## Assigned task
In the entries that follow, the line with "n = 1 if r < 1e-6 else SIDES" opens the range and the line with "faces.append(rings[-1][::-1])" closes it; repeat that range exactly, both lines included.

Items listed in a dataset
- Opening Delimiter -

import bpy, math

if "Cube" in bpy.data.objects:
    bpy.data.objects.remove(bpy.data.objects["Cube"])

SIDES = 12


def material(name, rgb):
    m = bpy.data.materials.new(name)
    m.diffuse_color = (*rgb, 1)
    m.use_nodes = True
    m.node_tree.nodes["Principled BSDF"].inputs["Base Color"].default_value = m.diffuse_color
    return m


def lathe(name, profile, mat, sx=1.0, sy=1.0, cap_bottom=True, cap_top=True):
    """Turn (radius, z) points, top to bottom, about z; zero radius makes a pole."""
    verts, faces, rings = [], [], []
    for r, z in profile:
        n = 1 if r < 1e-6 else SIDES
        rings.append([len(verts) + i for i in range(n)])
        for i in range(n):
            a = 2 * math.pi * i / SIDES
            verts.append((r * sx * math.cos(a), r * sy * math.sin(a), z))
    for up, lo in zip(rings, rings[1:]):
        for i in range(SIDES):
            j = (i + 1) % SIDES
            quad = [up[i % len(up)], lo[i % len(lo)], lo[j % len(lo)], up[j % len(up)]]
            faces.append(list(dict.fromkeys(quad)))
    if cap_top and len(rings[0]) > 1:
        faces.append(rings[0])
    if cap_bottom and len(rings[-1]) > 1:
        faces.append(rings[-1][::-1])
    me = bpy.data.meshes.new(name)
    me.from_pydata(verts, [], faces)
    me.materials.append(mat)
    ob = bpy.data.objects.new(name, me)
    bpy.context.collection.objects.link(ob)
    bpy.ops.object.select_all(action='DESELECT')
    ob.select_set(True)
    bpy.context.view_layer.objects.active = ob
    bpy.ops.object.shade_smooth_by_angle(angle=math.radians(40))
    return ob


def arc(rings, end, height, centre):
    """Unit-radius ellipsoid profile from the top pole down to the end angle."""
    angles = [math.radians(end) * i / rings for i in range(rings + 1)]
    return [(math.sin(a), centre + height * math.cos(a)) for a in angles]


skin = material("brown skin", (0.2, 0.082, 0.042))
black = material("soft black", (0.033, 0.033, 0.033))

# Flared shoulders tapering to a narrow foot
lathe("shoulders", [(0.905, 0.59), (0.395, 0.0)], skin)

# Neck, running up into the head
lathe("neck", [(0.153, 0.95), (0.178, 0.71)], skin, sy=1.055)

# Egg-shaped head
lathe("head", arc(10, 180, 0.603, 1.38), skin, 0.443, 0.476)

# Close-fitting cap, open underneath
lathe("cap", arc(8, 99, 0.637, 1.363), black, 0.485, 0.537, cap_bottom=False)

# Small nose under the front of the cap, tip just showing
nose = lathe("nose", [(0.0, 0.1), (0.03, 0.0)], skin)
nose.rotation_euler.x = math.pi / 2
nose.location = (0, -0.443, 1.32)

- Closing Delimiter -
- Opening Delimiter -

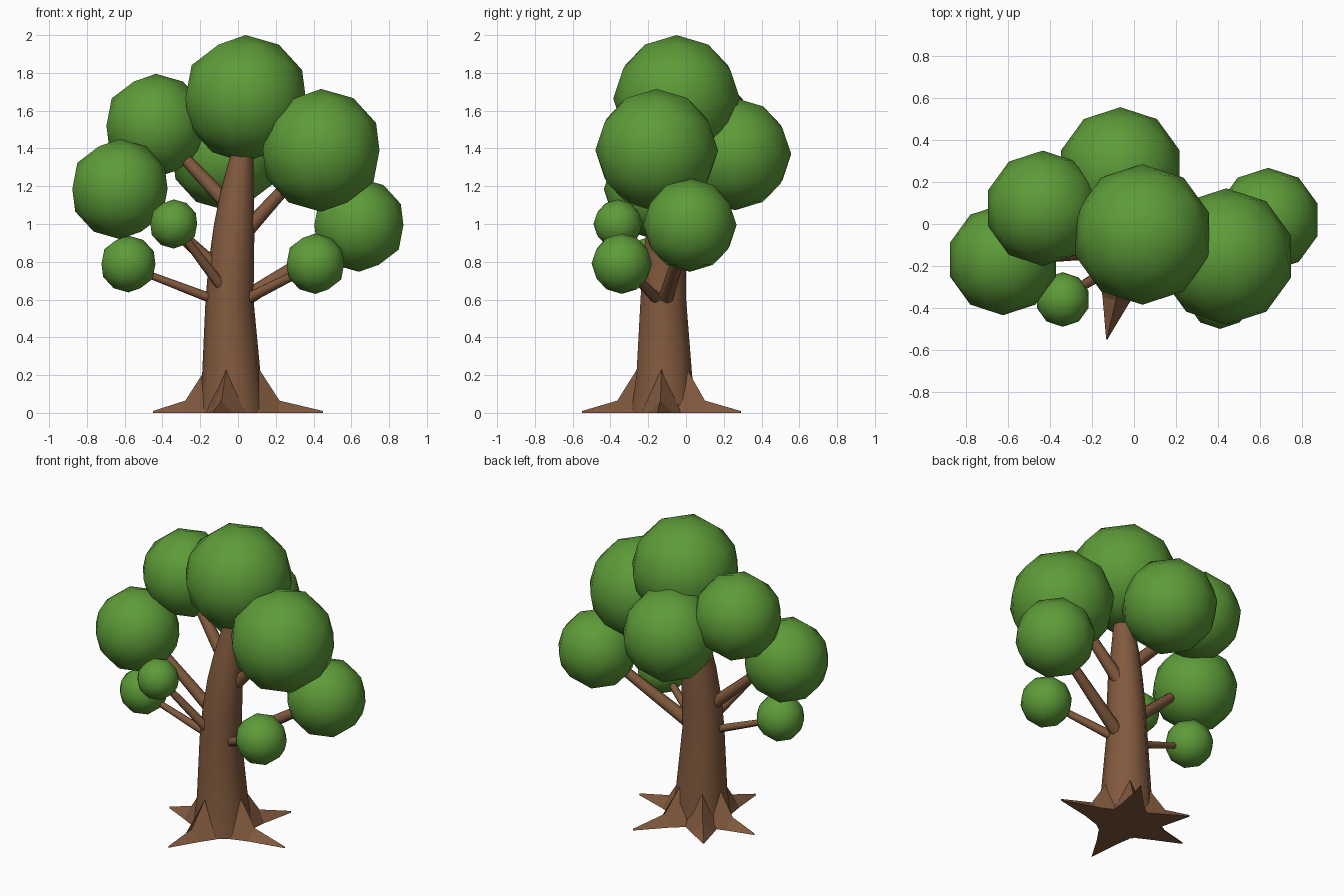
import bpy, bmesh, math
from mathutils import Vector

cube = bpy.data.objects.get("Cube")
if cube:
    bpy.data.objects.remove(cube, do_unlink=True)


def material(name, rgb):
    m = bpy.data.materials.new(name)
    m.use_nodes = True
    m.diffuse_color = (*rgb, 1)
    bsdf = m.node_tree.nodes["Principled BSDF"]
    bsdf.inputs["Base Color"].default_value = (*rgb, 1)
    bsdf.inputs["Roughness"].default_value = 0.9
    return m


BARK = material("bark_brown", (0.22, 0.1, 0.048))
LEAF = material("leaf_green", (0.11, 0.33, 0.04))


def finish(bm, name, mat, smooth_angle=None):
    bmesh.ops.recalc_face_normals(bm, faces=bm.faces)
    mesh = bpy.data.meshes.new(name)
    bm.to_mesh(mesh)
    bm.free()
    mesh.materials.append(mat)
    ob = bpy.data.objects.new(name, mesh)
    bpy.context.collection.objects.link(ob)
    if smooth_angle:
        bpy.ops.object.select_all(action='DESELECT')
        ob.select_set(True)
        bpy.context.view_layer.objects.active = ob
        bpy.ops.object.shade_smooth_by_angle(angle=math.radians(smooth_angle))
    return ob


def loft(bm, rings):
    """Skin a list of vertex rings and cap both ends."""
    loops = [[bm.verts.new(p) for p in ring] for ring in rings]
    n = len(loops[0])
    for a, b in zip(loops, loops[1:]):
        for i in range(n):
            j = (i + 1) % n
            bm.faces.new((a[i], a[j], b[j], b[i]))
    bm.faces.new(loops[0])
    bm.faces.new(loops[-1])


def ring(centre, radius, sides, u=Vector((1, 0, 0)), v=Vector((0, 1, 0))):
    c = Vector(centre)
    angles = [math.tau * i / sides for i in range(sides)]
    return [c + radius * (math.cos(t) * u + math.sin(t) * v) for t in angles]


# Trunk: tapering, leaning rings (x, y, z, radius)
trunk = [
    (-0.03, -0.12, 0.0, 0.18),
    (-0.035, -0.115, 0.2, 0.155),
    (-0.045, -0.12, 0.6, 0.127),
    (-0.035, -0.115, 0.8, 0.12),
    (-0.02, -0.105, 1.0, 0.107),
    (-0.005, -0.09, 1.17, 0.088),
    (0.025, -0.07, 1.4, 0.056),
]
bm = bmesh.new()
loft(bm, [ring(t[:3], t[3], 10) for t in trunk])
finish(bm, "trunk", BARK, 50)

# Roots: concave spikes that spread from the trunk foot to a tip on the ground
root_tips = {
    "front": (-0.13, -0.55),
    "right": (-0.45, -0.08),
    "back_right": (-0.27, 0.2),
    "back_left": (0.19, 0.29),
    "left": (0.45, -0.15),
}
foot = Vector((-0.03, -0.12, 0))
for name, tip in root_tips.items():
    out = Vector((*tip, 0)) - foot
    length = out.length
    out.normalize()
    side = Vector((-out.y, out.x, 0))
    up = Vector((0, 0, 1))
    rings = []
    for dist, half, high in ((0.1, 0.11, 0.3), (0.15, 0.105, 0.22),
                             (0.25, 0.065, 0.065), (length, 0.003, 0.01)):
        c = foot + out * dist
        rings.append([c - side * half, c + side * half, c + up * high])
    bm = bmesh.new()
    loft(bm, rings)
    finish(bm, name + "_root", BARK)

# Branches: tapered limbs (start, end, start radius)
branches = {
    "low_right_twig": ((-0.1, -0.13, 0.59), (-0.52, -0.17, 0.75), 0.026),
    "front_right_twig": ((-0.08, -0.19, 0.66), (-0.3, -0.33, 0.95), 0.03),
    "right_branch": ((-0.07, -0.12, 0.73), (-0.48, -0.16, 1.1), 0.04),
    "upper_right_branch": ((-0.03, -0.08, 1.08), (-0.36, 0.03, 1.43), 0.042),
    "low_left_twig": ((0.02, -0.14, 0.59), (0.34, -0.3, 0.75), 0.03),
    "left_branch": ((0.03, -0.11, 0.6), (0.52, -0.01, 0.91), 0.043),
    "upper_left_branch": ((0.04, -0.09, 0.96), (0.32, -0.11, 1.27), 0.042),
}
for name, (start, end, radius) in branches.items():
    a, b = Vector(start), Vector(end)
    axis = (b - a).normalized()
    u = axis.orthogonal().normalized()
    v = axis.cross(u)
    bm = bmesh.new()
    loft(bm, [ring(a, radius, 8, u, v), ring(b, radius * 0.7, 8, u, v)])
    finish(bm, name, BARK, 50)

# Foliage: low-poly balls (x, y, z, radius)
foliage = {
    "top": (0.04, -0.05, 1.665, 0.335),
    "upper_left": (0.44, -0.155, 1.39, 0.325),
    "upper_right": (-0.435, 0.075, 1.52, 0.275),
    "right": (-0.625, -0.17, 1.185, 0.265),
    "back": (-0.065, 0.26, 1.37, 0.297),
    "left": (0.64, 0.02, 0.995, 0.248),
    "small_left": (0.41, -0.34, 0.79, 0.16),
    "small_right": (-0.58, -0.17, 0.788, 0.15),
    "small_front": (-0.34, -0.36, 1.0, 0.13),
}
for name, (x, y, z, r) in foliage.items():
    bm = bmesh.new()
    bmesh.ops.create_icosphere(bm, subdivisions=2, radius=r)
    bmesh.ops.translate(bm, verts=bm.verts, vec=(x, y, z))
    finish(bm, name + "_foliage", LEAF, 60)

- Closing Delimiter -

## Your solution
        n = 1 if r < 1e-6 else SIDES
        rings.append([len(verts) + i for i in range(n)])
        for i in range(n):
            a = 2 * math.pi * i / SIDES
            verts.append((r * sx * math.cos(a), r * sy * math.sin(a), z))
    for up, lo in zip(rings, rings[1:]):
        for i in range(SIDES):
            j = (i + 1) % SIDES
            quad = [up[i % len(up)], lo[i % len(lo)], lo[j % len(lo)], up[j % len(up)]]
            faces.append(list(dict.fromkeys(quad)))
    if cap_top and len(rings[0]) > 1:
        faces.append(rings[0])
    if cap_bottom and len(rings[-1]) > 1:
        faces.append(rings[-1][::-1])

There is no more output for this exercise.